Starting life as a humble grocery store in Downtown Brooklyn, before expanding into Midtown Manhattan and the West Village, Brooklyn Fare is the vision of founder Moe Issa, who saw a gap in the market for a quality grocer with a neighbourly feel. Chef’s Table, the restaurant that came after the store, has maintained this air of conviviality even after its decoration from the Michelin Guide. Guests settle around a stainless-steel kitchen counter to watch chef César Ramirez at work on his tasting menu, which changes with the seasons.

Eleven Madison Park recently reopened after a considerable redesign, and today is the definition of Manhattan elegance.
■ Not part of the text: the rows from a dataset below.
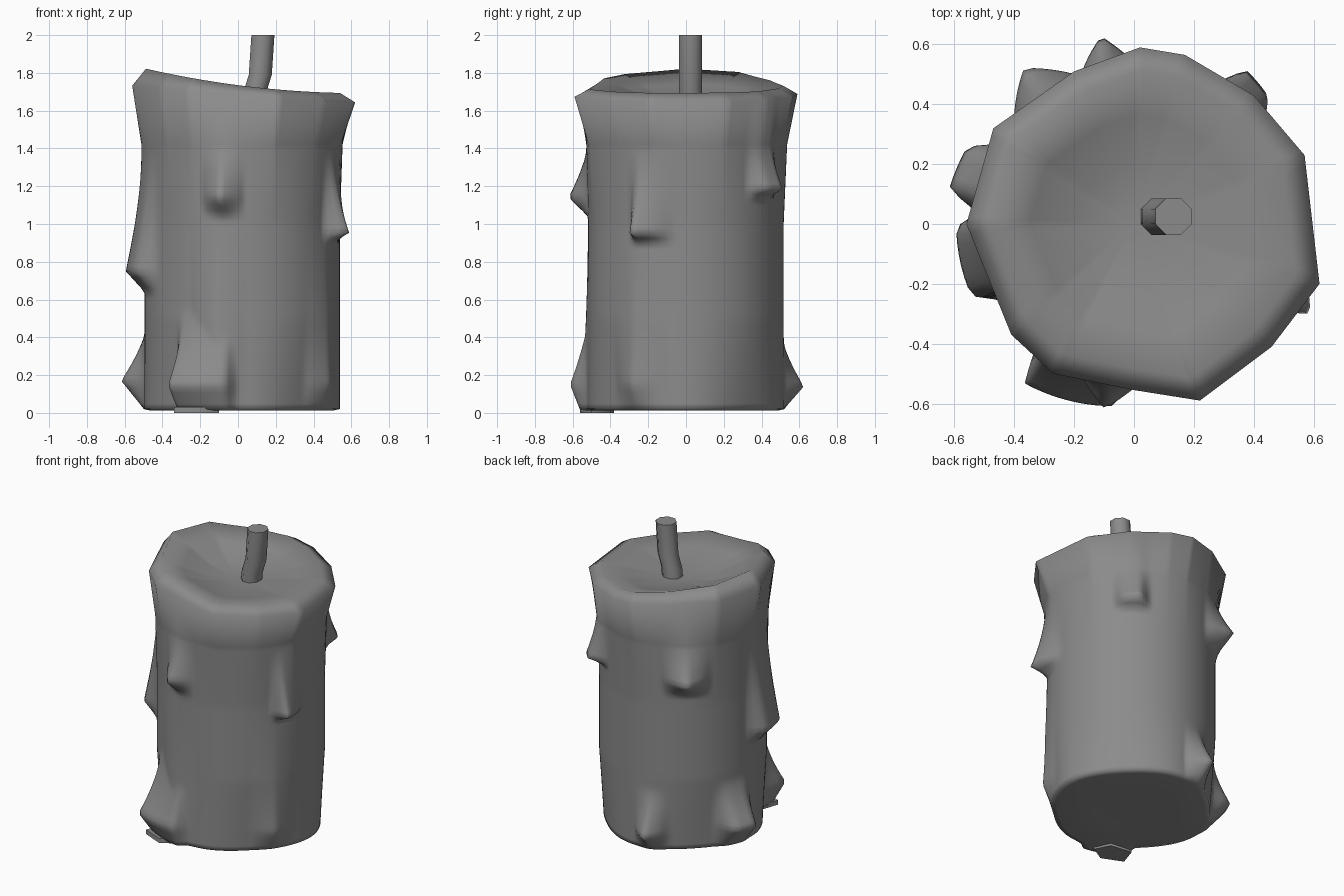
import bpy, bmesh, math
from mathutils import Vector

if "Cube" in bpy.data.objects:
    bpy.data.objects.remove(bpy.data.objects["Cube"], do_unlink=True)

grey = bpy.data.materials.new("wax_grey")
grey.use_nodes = True
colour = (0.26, 0.26, 0.26, 1)
grey.diffuse_color = colour
grey.node_tree.nodes["Principled BSDF"].inputs["Base Color"].default_value = colour


def loft(rings, name, angle):
    """Skin a stack of equal closed rings, cap both ends and shade smooth."""
    bm = bmesh.new()
    rows = [[bm.verts.new(p) for p in ring] for ring in rings]
    n = len(rows[0])
    for a, b in zip(rows, rows[1:]):
        for i in range(n):
            j = (i + 1) % n
            bm.faces.new((a[i], a[j], b[j], b[i]))
    bm.faces.new(rows[0])
    bm.faces.new(rows[-1])
    bmesh.ops.recalc_face_normals(bm, faces=bm.faces)
    mesh = bpy.data.meshes.new(name)
    bm.to_mesh(mesh)
    bm.free()
    mesh.materials.append(grey)
    ob = bpy.data.objects.new(name, mesh)
    bpy.context.collection.objects.link(ob)
    bpy.ops.object.select_all(action='DESELECT')
    ob.select_set(True)
    bpy.context.view_layer.objects.active = ob
    bpy.ops.object.shade_smooth_by_angle(angle=math.radians(angle))


def clamp(v, low=0.0, high=1.0):
    return max(low, min(high, v))


def polar(p):
    return math.atan2(p[1], p[0])


def wrap(a):
    return (a + math.pi) % math.tau - math.pi


# Wax drips: tip corners, top, tip and end heights, side falloff in radians
drips = [
    ([(-0.37, -0.54), (-0.06, -0.615)], 0.55, 0.15, -0.12, 0.10),   # front low
    ([(-0.10, -0.625)], 1.45, 1.14, 1.03, 0.22),                    # front high
    ([(-0.595, -0.01), (-0.545, -0.24)], 1.42, 0.75, 0.64, 0.12),   # right high
    ([(-0.62, 0.12), (-0.56, 0.26)], 0.46, 0.17, 0.0, 0.15),        # right low
    ([(0.56, -0.13), (0.595, -0.29)], 1.4, 0.95, 0.90, 0.10),       # left
    ([(0.45, 0.43), (0.38, 0.515)], 1.5, 1.18, 1.14, 0.12),         # back left
    ([(-0.37, 0.525)], 1.45, 1.18, 1.07, 0.30),                     # back right
    ([(-0.11, 0.63)], 0.42, 0.14, 0.0, 0.22),                       # back low
    ([(0.49, -0.29)], 1.1, 0.15, 0.0, 0.28),                        # soft left ridge
    ([(-0.12, -0.54)], 1.3, 0.3, -0.5, 0.30),                       # soft front ridge
]


def swollen_radius(angle, z, base):
    """Wall radius once every drip covering this spot is added."""
    radius = base
    for corners, top, tip, end, fall in drips:
        first, last = Vector(corners[0]), Vector(corners[-1])
        mid = polar(first + last)
        start = wrap(polar(first) - mid)
        half = abs(start)
        offset = wrap(angle - mid)
        t = clamp((offset - start) / (-2 * start)) if half > 0.01 else 0.5
        reach = first.length * (1 - t) + last.length * t
        side = clamp(1 - (abs(offset) - half) / fall)
        if z > tip:
            rise = clamp((top - z) / (top - tip)) ** 1.4
        else:
            rise = clamp((z - end) / (tip - end))
        radius = max(radius, base + (reach - base) * min(side, 1.0) * rise)
    return radius


# Rim outline, each side split finely so the wall can carry the drips
corners = [Vector(p) for p in [
    (0.02, 0.59), (0.17, 0.565), (0.40, 0.43), (0.57, 0.23), (0.62, -0.20),
    (0.46, -0.41), (0.22, -0.59), (0, -0.555), (-0.27, -0.50), (-0.41, -0.37),
    (-0.56, 0), (-0.47, 0.32), (-0.20, 0.51)]]
rim = [a.lerp(b, k / 12) for a, b in zip(corners, corners[1:] + corners[:1])
       for k in range(12)]
centre = Vector((0.022, 0))


def wall_point(p, z):
    """Round wall, narrowed on the diagonals low down, flared near the top."""
    direction = (p - centre).normalized()
    narrow = 0.07 * clamp(1 - z / 0.5) * math.sin(2 * polar(direction)) ** 2
    base = (centre + direction * 0.517 * (1 - narrow)).lerp(p, 0.25 * clamp((z - 1.0) / 0.42))
    return base.normalized() * swollen_radius(polar(base), z, base.length)


def crest(x):
    return 1.735 - 0.13 * x + 0.1 * x * x


# Body: underside, wall with drips, flared rim and melted hollow
floor = [wall_point(p, 0.02) for p in rim]
rings = [[(*(p * 0.5), 0.02) for p in floor], [(*(p * 0.93), 0.012) for p in floor]]
rows = 48
for i in range(rows + 1):
    z = 0.02 + 1.4 * i / rows
    rings.append([(*wall_point(p, z), z) for p in rim])
rings.append([(*p, 1.69 - 0.075 * p.x) for p in rim])
for scale, dip in [(0.87, 0), (0.62, 0.45), (0.35, 0.85), (0.12, 1)]:
    rings.append([(*(p * scale), crest(p.x * 0.87) * (1 - dip) + 1.645 * dip) for p in rim])
loft(rings, "candle_body", 180)

# Puddle of wax just under the front drip
puddle = [(-0.1, -0.5), (-0.2, -0.56), (-0.34, -0.5), (-0.3, -0.38), (-0.15, -0.4)]
loft([[(x, y, 0.0) for x, y in puddle], [(x, y, 0.03) for x, y in puddle]], "wax_puddle", 60)

# Wick: bent eight-sided stalk
sides = [math.tau * (i + 0.5) / 8 for i in range(8)]
loft([[(x + 0.066 * math.cos(a), 0.025 + 0.066 * math.sin(a), z) for a in sides]
      for x, z in [(0.08, 1.6), (0.09, 1.7), (0.118, 1.79), (0.132, 2.0)]], "wick", 60)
From the base of an Art Deco building that overlooks Madison Square Park, chef Daniel Humm oversees the kitchen’s eight- and 10-course tasting menus—a showcase of refined and innovative cooking.

Chef Thomas Keller’s famous oysters and pearls dish—a sabayon of pearl tapioca with oysters and sturgeon caviar—is always available at Per Se. Photograph: Deborah Jones

Artfully arranged plates of fine French fare emerge from the kitchen at Per Se, chef Thomas Keller’s second three-Michelin-starred property, the first being The French Laundry in California. In this serene Midtown dining room, you’ll be served nine courses, during which no single ingredient will be presented twice.

The three-Michelin-starred Le Bernardin presided over by chef Eric Ripert, is a top destination in New York for seafood lovers.

A stalwart of the Midtown dining scene, Le Bernardin makes fish and crustaceans the stars of the show in a formal room softened by towering vases of flowers, with top chef Eric Ripert deftly deploying a medley of international flavors and vegetables as accompaniments.

Meanwhile, blond hinoki wood and hand-painted calligraphy on washi paper screens provide the backdrop to an unrivaled selection of sushi at Masa, chef Masa Takayama’s omakase (chef’s choice) restaurant, located somewhat incongruously above a Midtown shopping mall. You’ll forgive the location when dinner arrives and you’re faced with some of the freshest high-grade sushi in the city.

New Two-Star Destinations

Ichimura at Uch? offers sushi from legendary chef Eiji Ichimura, with minimalist decor that recalls classic Japanese design.

The much-anticipated L’Atelier de Joël Robuchon opened in West Chelsea in 2017, alongside its more casual sibling Le Grill de Joël Robuchon, and both have made it onto the list, gaining two and one stars respectively. Ichimura at Uch?, with its 10-seat sushi bar, also moves up a notch, from one to two stars, along with Gabriel Kreuther, which serves sophisticated European cuisine from its Bryant Park address.

Noteworthy One-Star Establishments

All the plates and bowls at one-Michelin-starred Atomix are handmade in South Korea by local artisans. Photograph: Evan Sung

At Atomix, chef Junghyun Park is heralded as the leading light of new Korean cuisine in New York, and the multicourse tasting menu is a blend of modern and traditional Korean cooking. Located in FlatironBouley at Home is every inch a restaurant experience—aiming to immerse diners in the most innovative use of nutritious organic and biodynamic ingredients in seven-course dinner and five-course lunch menus.

Several Japanese restaurants were awarded one star for 2019, including the theatrically designed Noda, which veers away from the typical minimalist style of sushi restaurants and izakaya (bar snacks), focusing instead on seasonal cocktails and a $285-per-person omakase menu from chef Shigeyuki Tsunoda. Also making the 2019 list are the seasonal spot OkudaSushi Noz, which features beautiful wooden interiors reminiscent of a Kyoto temple; and Greenwich Village sushi spots Kosaka and Sushi Nakazawa, which features a 20-course tasting menu.


Kosaka is named after its executive chef Yoshihiko Kousaka, whose signature dish is a skillfully presented selection of 15 sushi pieces.

Thomas Chen’s Tuome marries the best of contemporary American and Asian cuisine, while Jeju Noodle Bar, a Korean ramen spot in the West Village is the first restaurant of this type in the United States to gain a star—a deserved accolade for New York’s thriving modern Korean cuisine movement.

Meanwhile, in Brooklyn, two Mexican restaurants have made the biggest splash; Claro and Oxomoco are two hip additions to the scene, though neither has a Mexican chef behind the counter.

Written by, Emilee Tombs is associate editor of Luxury Defined